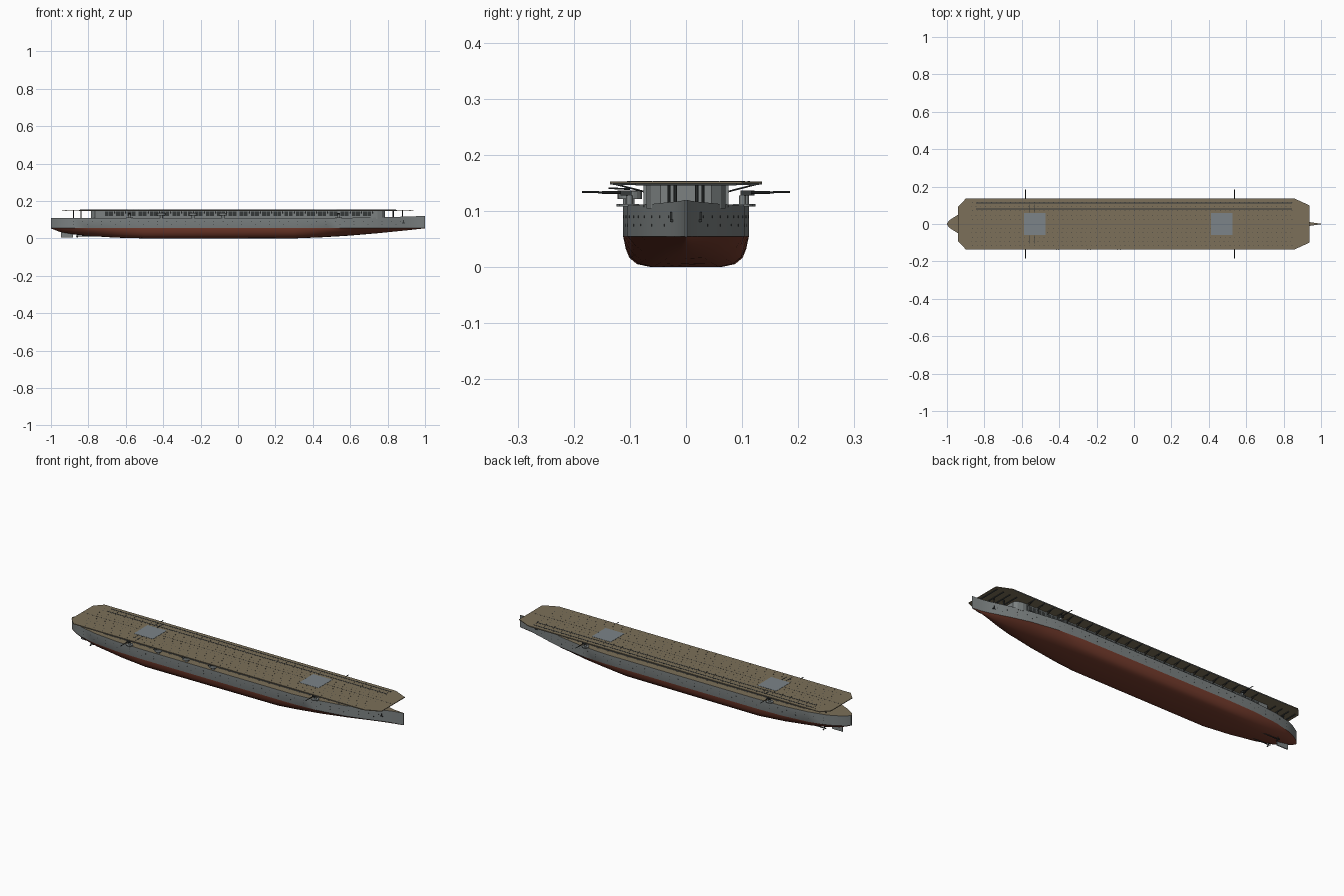
import bpy, bmesh, math
from mathutils import Vector, Matrix

if "Cube" in bpy.data.objects:
    bpy.data.objects.remove(bpy.data.objects["Cube"])


def material(name, rgb):
    m = bpy.data.materials.new(name)
    m.diffuse_color = (*rgb, 1)
    m.use_nodes = True
    m.node_tree.nodes["Principled BSDF"].inputs["Base Color"].default_value = m.diffuse_color
    return m


GREY = material("hull grey", (0.20, 0.22, 0.22))
RED = material("antifouling red", (0.18, 0.045, 0.026))
TAN = material("deck tan", (0.20, 0.16, 0.10))
DARK = material("dark fittings", (0.035, 0.04, 0.04))
LIFT = material("lift grey", (0.20, 0.23, 0.25))


def finish(name, bm, *mats):
    bmesh.ops.recalc_face_normals(bm, faces=bm.faces)
    me = bpy.data.meshes.new(name)
    bm.to_mesh(me)
    bm.free()
    ob = bpy.data.objects.new(name, me)
    bpy.context.collection.objects.link(ob)
    for m in mats:
        me.materials.append(m)
    return ob


def add_box(bm, c, s):
    bmesh.ops.create_cube(bm, size=1, matrix=Matrix.Translation(c) @ Matrix.Diagonal((*s, 1)))


def add_rod(bm, a, b, r, sides=8, r2=None):
    a, b = Vector(a), Vector(b)
    d = b - a
    mat = Matrix.Translation((a + b) / 2) @ d.to_track_quat('Z', 'Y').to_matrix().to_4x4()
    bmesh.ops.create_cone(bm, cap_ends=True, segments=sides, radius1=r,
                          radius2=r if r2 is None else r2, depth=d.length, matrix=mat)


def prism(name, outline, z0, z1, mat):
    """Extrude a half outline, mirrored in y, between two heights."""
    pts = outline + [(x, -y) for x, y in reversed(outline)]
    bm = bmesh.new()
    f = bm.faces.new([bm.verts.new((x, y, z0)) for x, y in pts])
    r = bmesh.ops.extrude_face_region(bm, geom=[f])
    bmesh.ops.translate(bm, vec=(0, 0, z1 - z0),
                        verts=[v for v in r["geom"] if isinstance(v, bmesh.types.BMVert)])
    return finish(name, bm, mat)


def lerp(table, x):
    for (x0, v0), (x1, v1) in zip(table, table[1:]):
        if x <= x1:
            return v0 + (v1 - v0) * (x - x0) / (x1 - x0)
    return table[-1][1]


WIDTH = [(-1, .004), (-.985, .022), (-.94, .05), (-.9, .068), (-.8, .092), (-.65, .108), (-.5, .112),
         (.4, .112), (.55, .104), (.7, .08), (.8, .053), (.9, .021), (.94, .01), (1, .0015)]
KEEL = [(-1, .053), (-.95, .034), (-.88, .022), (-.8, .013), (-.65, .004), (-.5, 0),
        (.3, 0), (.45, .006), (.6, .015), (.75, .028), (.9, .043), (1, .054)]
TOP = [(-1, .109), (.4, .108), (.75, .112), (1, .12)]
BLEND = [(-1, .8), (-.5, 0), (.25, 0), (.8, 1), (1, 1)]
MID = [(0, 0), (.55, 0), (.78, .1), (.9, .3), (.96, .6), (1, 1)]
VEE = [(0, 0), (.2, .08), (.42, .25), (.62, .45), (.82, .7), (1, 1)]
WATER = .055

# Hull lofted from stations; faces below the waterline are red, the weather deck is tan
bm = bmesh.new()
xs = sorted({x for t in (WIDTH, KEEL, TOP) for x, _ in t} | {-.73, -.57, .48, .65, .85, .97})
rings = []
for x in xs:
    w, k, t, b = (lerp(T, x) for T in (WIDTH, KEEL, TOP, BLEND))
    half = [(w * (m[0] + b * (v[0] - m[0])), k + (WATER - k) * (m[1] + b * (v[1] - m[1])))
            for m, v in zip(MID, VEE)] + [(w, t)]
    sec = [(-y, z) for y, z in reversed(half[1:])] + half
    rings.append([bm.verts.new((x, y, z)) for y, z in sec])
n = len(rings[0])
for a, c in zip(rings, rings[1:]):
    for i in range(n):
        j = (i + 1) % n
        f = bm.faces.new((a[i], a[j], c[j], c[i]))
        f.material_index = 2 if i == n - 1 else (0 if i in (0, n - 2) else 1)
        f.smooth = i != n - 1
for r in (rings[0], rings[-1]):
    bm.faces.new(r)
hull = finish("hull", bm, GREY, RED, TAN)
bpy.context.view_layer.objects.active = hull
hull.select_set(True)
bpy.ops.object.shade_smooth_by_angle(angle=math.radians(35))

# Hangar and flight deck
prism("hangar", [(-.785, .05), (-.765, .07), (.745, .07), (.77, .062), (.785, .045)], .105, .15, GREY)
prism("flight_deck", [(-.94, .092), (-.90, .135), (.86, .135), (.937, .10)], .149, .1525, TAN)
bm = bmesh.new()
for x in (-.53, .47):
    add_box(bm, (x, 0, .1525), (.115, .12, .002))
finish("aircraft_lifts", bm, LIFT)

# Deck lines, arrester wires and tie-down fittings
bm = bmesh.new()
for y in (.112, .08):
    add_box(bm, (0, y, .1527), (1.69, .005, .0012))
add_box(bm, (0, 0, .1523), (1.87, .0015, .001))
for x in (-.558, -.533):
    for y in (-.083, .083):
        add_box(bm, (x, y, .1528), (.004, .045, .0012))
finish("deck_markings", bm, DARK)
bm = bmesh.new()
for i in range(68):
    for j in range(-5, 6):
        x, y = -.87 + i * .0255, j * .0235
        if not (abs(y) < .066 and (abs(x + .53) < .064 or abs(x - .47) < .064)):
            add_box(bm, (x + .006 * (j % 2), y, .1526), (.004, .0025, .0008))
finish("tie_downs", bm, DARK)

# Dark hangar openings, ribs, deck beams and slanted struts on both sides
openings, ribs, struts = bmesh.new(), bmesh.new(), bmesh.new()
for s in (-1, 1):
    for i in range(24):
        x = -.69 + i * .06
        add_box(openings, (x, s * .0705, .131), (.042, .004, .024))
        add_box(ribs, (x, s * .071, .131), (.003, .005, .026))
        add_box(ribs, (x + .03, s * .0725, .128), (.006, .006, .042))
        add_rod(struts, (x + .03, s * .072, .134), (x + .03, s * .13, .149), .0015, 6)
        add_box(struts, (x + .03, s * .1, .1482), (.003, .062, .0025))
    for x in (-.88, -.84, .83, .88):
        y = min(.05, lerp(WIDTH, x) * .7)
        add_rod(struts, (x, s * y, .108), (x, s * y, .15), .003, 8)
    # Edge walkways just below the flight deck
    add_box(ribs, (0, s * .1335, .1485), (1.7, .004, .002))
for x in (-.92, -.88, -.84, -.80, .80, .84, .88, .92):
    add_box(struts, (x, 0, .1475), (.005, .18, .004))
finish("hangar_openings", openings, DARK)
finish("hangar_ribs", ribs, GREY)
finish("deck_struts", struts, DARK)

# Four heavy gun mounts with sponson, shield and barrel
guns, mounts = bmesh.new(), bmesh.new()
for x in (-.58, .537):
    for s in (-1, 1):
        w = lerp(WIDTH, x)
        add_rod(mounts, (x, s * (w - .004), .108), (x, s * (w - .004), .113), .018, 16)
        add_rod(mounts, (x, s * (w - .004), .113), (x, s * (w - .004), .128), .006, 12)
        add_box(guns, (x, s * (w + .002), .132), (.016, .02, .009))
        add_rod(guns, (x, s * w, .133), (x, s * .15, .1335), .0026, 8)
        add_rod(guns, (x, s * .15, .1335), (x, s * .185, .134), .0018, 8)
finish("gun_mounts", mounts, GREY)
finish("guns", guns, DARK)

# Control tubs and light guns along the near side
tubs, light = bmesh.new(), bmesh.new()
for x in (-.41, -.24, -.08):
    add_rod(tubs, (x, -.1, .108), (x, -.1, .122), .008, 12)
    add_rod(tubs, (x, -.1, .122), (x, -.1, .136), .022, 20)
    add_rod(light, (x, -.1, .136), (x, -.1, .1365), .019, 20)
    for dx in (-.006, .006):
        add_rod(light, (x + dx, -.1, .139), (x + dx, -.138, .141), .0015, 6)
finish("gun_tubs", tubs, GREY)
finish("light_guns", light, DARK)

# Portholes in two rows, and the anchors
bm = bmesh.new()
for s in (-1, 1):
    for z, step, count in ((.09, .05, 36), (.075, .075, 24)):
        for i in range(count):
            x = -.88 + i * step
            y = lerp(WIDTH, x) * s
            add_rod(bm, (x, y - s * .001, z), (x, y + s * .0006, z), .0022, 8)
    y = lerp(WIDTH, .885) * s
    add_box(bm, (.885, y, .09), (.004, .006, .016))
    add_box(bm, (.885, y, .083), (.014, .006, .004))
finish("portholes_and_anchors", bm, DARK)

# Rudder, propeller shafts and propellers
bm = bmesh.new()
add_box(bm, (-.915, 0, .02), (.065, .005, .03))
finish("rudder", bm, GREY)
bm = bmesh.new()
for s in (-1, 1):
    add_rod(bm, (-.72, s * .034, .014), (-.865, s * .034, .014), .0025, 8)
    for k in range(3):
        a = k * math.tau / 3 + math.pi / 2
        add_rod(bm, (-.86, s * .034, .014),
                (-.86, s * .034 + .012 * math.cos(a), .014 + .012 * math.sin(a)), .0012, 6, .004)
finish("propellers", bm, DARK)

--------------------------------

### WHAT YOU HAVE TO DO
Once you have returned the line containing "(0.20, 0.23, 0.25))", stop; begin at the first line of the material, keep each line exact, and skip the pictures.

### RESPONSE AREA
import bpy, bmesh, math
from mathutils import Vector, Matrix

if "Cube" in bpy.data.objects:
    bpy.data.objects.remove(bpy.data.objects["Cube"])


def material(name, rgb):
    m = bpy.data.materials.new(name)
    m.diffuse_color = (*rgb, 1)
    m.use_nodes = True
    m.node_tree.nodes["Principled BSDF"].inputs["Base Color"].default_value = m.diffuse_color
    return m


GREY = material("hull grey", (0.20, 0.22, 0.22))
RED = material("antifouling red", (0.18, 0.045, 0.026))
TAN = material("deck tan", (0.20, 0.16, 0.10))
DARK = material("dark fittings", (0.035, 0.04, 0.04))
LIFT = material("lift grey", (0.20, 0.23, 0.25))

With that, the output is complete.